He estimates the sum of the company’s parts is worth between $180 billion and $200 billion. While that’s at most only 13 percent higher than the company’s market value yesterday, it would create “significant operational and even cost synergies” with “very limited disynergies,” he wrote.
Still, P&G benefits from being a conglomerate because its array of products on retailers’ shelves around the world gives the company more negotiating power, Richard Cook, co-founder of Cook & Bynum Capital Management LLC in Birmingham, Alabama, said in a phone interview.

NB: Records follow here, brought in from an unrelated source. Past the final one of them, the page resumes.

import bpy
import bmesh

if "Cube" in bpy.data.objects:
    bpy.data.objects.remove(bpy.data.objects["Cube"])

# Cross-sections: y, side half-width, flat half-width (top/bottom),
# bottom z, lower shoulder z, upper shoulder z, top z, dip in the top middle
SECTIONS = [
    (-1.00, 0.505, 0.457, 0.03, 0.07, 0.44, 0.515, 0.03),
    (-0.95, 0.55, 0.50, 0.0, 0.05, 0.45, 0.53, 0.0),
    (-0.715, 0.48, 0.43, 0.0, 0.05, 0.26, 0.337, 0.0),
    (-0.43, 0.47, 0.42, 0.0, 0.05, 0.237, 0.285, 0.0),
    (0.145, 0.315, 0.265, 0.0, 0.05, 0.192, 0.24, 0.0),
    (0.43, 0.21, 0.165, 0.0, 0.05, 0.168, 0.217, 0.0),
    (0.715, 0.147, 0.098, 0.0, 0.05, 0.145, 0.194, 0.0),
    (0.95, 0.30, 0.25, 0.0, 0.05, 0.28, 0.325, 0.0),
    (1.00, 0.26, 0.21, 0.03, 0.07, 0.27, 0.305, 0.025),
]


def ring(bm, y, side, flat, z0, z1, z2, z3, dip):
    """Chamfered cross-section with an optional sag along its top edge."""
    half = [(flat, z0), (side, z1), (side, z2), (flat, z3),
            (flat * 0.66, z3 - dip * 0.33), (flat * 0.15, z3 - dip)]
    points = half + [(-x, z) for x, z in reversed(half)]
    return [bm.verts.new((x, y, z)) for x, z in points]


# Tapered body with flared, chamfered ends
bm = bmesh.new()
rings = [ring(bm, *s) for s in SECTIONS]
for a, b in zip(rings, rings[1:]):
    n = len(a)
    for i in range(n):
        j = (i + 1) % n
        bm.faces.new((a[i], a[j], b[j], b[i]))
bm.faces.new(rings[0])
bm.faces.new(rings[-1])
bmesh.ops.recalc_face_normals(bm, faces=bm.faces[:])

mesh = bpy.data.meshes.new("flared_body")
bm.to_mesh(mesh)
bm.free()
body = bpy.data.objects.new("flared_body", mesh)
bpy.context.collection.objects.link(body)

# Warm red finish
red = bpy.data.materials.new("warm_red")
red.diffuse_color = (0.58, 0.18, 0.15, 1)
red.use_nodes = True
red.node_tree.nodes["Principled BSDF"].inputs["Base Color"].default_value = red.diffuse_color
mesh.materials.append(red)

“We don’t have any sort of anti-conglomerate bias,” said Cook, who oversees $220 million including P&G shares. While there are some benefits to a breakup, “there are disadvantages to being split up also. There’s certainly a tradeoff.”

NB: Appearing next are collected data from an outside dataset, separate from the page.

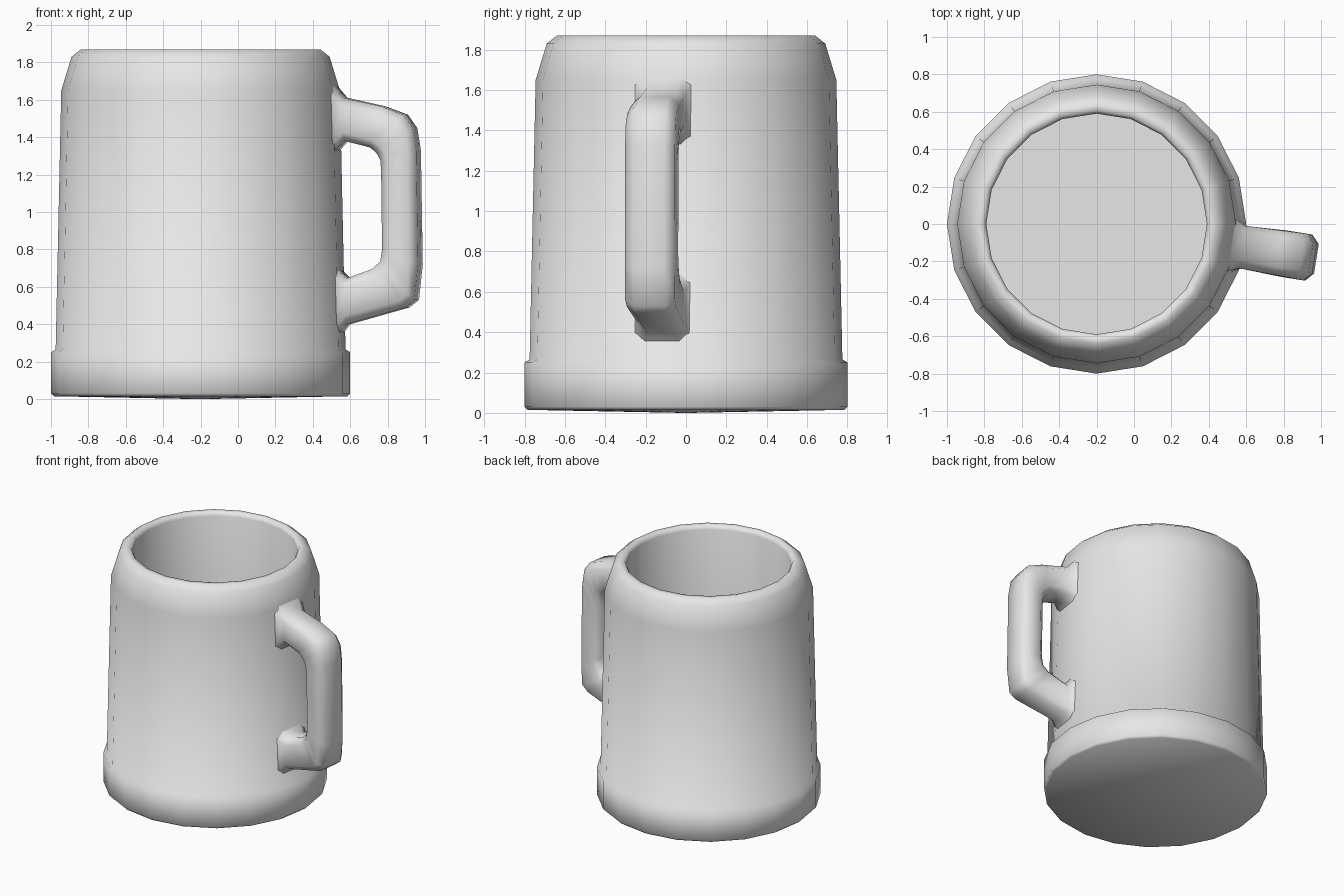
import bpy, bmesh, math
from mathutils import Vector, Matrix

cube = bpy.data.objects.get("Cube")
if cube:
    bpy.data.objects.remove(cube, do_unlink=True)

grey = bpy.data.materials.new("plain grey")
grey.use_nodes = True
grey.diffuse_color = (0.8, 0.8, 0.8, 1)
grey.node_tree.nodes["Principled BSDF"].inputs["Base Color"].default_value = (0.8, 0.8, 0.8, 1)

AXIS = Vector((-0.2, 0, 0))   # centre line of the mug
SIDES = 20


def loft(name, rings, angle):
    """Skin closed rings of equal length and cap both ends."""
    bm = bmesh.new()
    loops = [[bm.verts.new(p) for p in ring] for ring in rings]
    n = len(rings[0])
    for a, b in zip(loops, loops[1:]):
        for i in range(n):
            j = (i + 1) % n
            bm.faces.new((a[i], a[j], b[j], b[i]))
    bm.faces.new(loops[0][::-1])
    bm.faces.new(loops[-1])
    bmesh.ops.recalc_face_normals(bm, faces=bm.faces)
    mesh = bpy.data.meshes.new(name)
    bm.to_mesh(mesh)
    bm.free()
    mesh.materials.append(grey)
    obj = bpy.data.objects.new(name, mesh)
    bpy.context.collection.objects.link(obj)
    bpy.ops.object.select_all(action="DESELECT")
    obj.select_set(True)
    bpy.context.view_layer.objects.active = obj
    bpy.ops.object.shade_smooth_by_angle(angle=math.radians(angle))
    return obj


# Mug body: underside, base band, tapered wall, rounded rim, hollow inside
profile = [(0.02, 0), (0.785, 0.015), (0.8, 0.03), (0.8, 0.25), (0.775, 0.265),
           (0.745, 1.65), (0.69, 1.83), (0.64, 1.87), (0.605, 1.87),
           (0.59, 1.84), (0.59, 0.2)]


def circle(r, z):
    turns = [2 * math.pi * i / SIDES for i in range(SIDES)]
    return [AXIS + Vector((r * math.cos(t), r * math.sin(t), z)) for t in turns]


loft("mug_body", [circle(r, z) for r, z in profile], 65)

# Handle: chamfered sections along pairs of outer and inner points,
# each with a half width, aimed at the middle of one side of the body
stations = [
    ((0.72, 1.68), (0.72, 1.31), 0.145),
    ((0.785, 1.61), (0.79, 1.38), 0.115),
    ((0.99, 1.565), (0.93, 1.345), 0.12),
    ((1.11, 1.52), (0.965, 1.315), 0.123),
    ((1.16, 1.45), (0.985, 1.28), 0.125),
    ((1.18, 1.33), (0.99, 1.22), 0.125),
    ((1.19, 0.72), (0.995, 0.8), 0.125),
    ((1.17, 0.53), (0.985, 0.735), 0.125),
    ((1.12, 0.49), (0.94, 0.695), 0.123),
    ((0.8, 0.4), (0.8, 0.645), 0.115),
    ((0.74, 0.33), (0.74, 0.7), 0.145),
]
turn = Matrix.Rotation(-math.pi / SIDES, 3, "Z")


def section(outer, inner, half, cut=0.045):
    o, i = (Vector((p[0], 0, p[1])) for p in (outer, inner))
    t = cut / (o - i).length
    corners = [(0, -1), (0, 1), (t, 1), (1 - t, 1), (1, 1), (1, -1), (1 - t, -1), (t, -1)]
    ring = []
    for f, side in corners:
        width = half - cut if f in (0, 1) else half
        ring.append(AXIS + turn @ (o.lerp(i, f) + Vector((0, side * width, 0))))
    return ring


loft("handle", [section(*s) for s in stations], 65)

In February, P&G pledged to cut $10 billion in expenses by 2016. That’s a step in the right direction, said David Katz, who oversees $900 million as chief investment officer at New York-based Matrix Asset Advisors Inc., a P&G shareholder. Instead of breaking itself up, P&G should buy back shares to take advantage of its undervalued stock, Katz said.
Ackman has spurred some breakups and spinoffs that have proven lucrative for shareholders. Fortune Brands Inc. separated in October after Ackman became the largest holder and sought to dismantle it. Of the businesses that remain publicly traded, Fortune Brands Home & Security Inc. has surged 75 percent since then, and Beam Inc. has climbed 47 percent.
Kraft Foods Inc., in which Ackman held shares, has risen 15 percent since August when it announced plans to separate the North American grocery unit from its larger snack-foods business.
“P&G used to be one of the great stocks to own,” Laurence Balter, a money manager at Fox Island, Washington-based Oracle Investment Research, said in a phone interview. Asset sales or spinoffs “would possibly be a good way to unlock shareholder value. You can’t turn a $170 billion ship on a dime. P&G needs a kick in the rear.”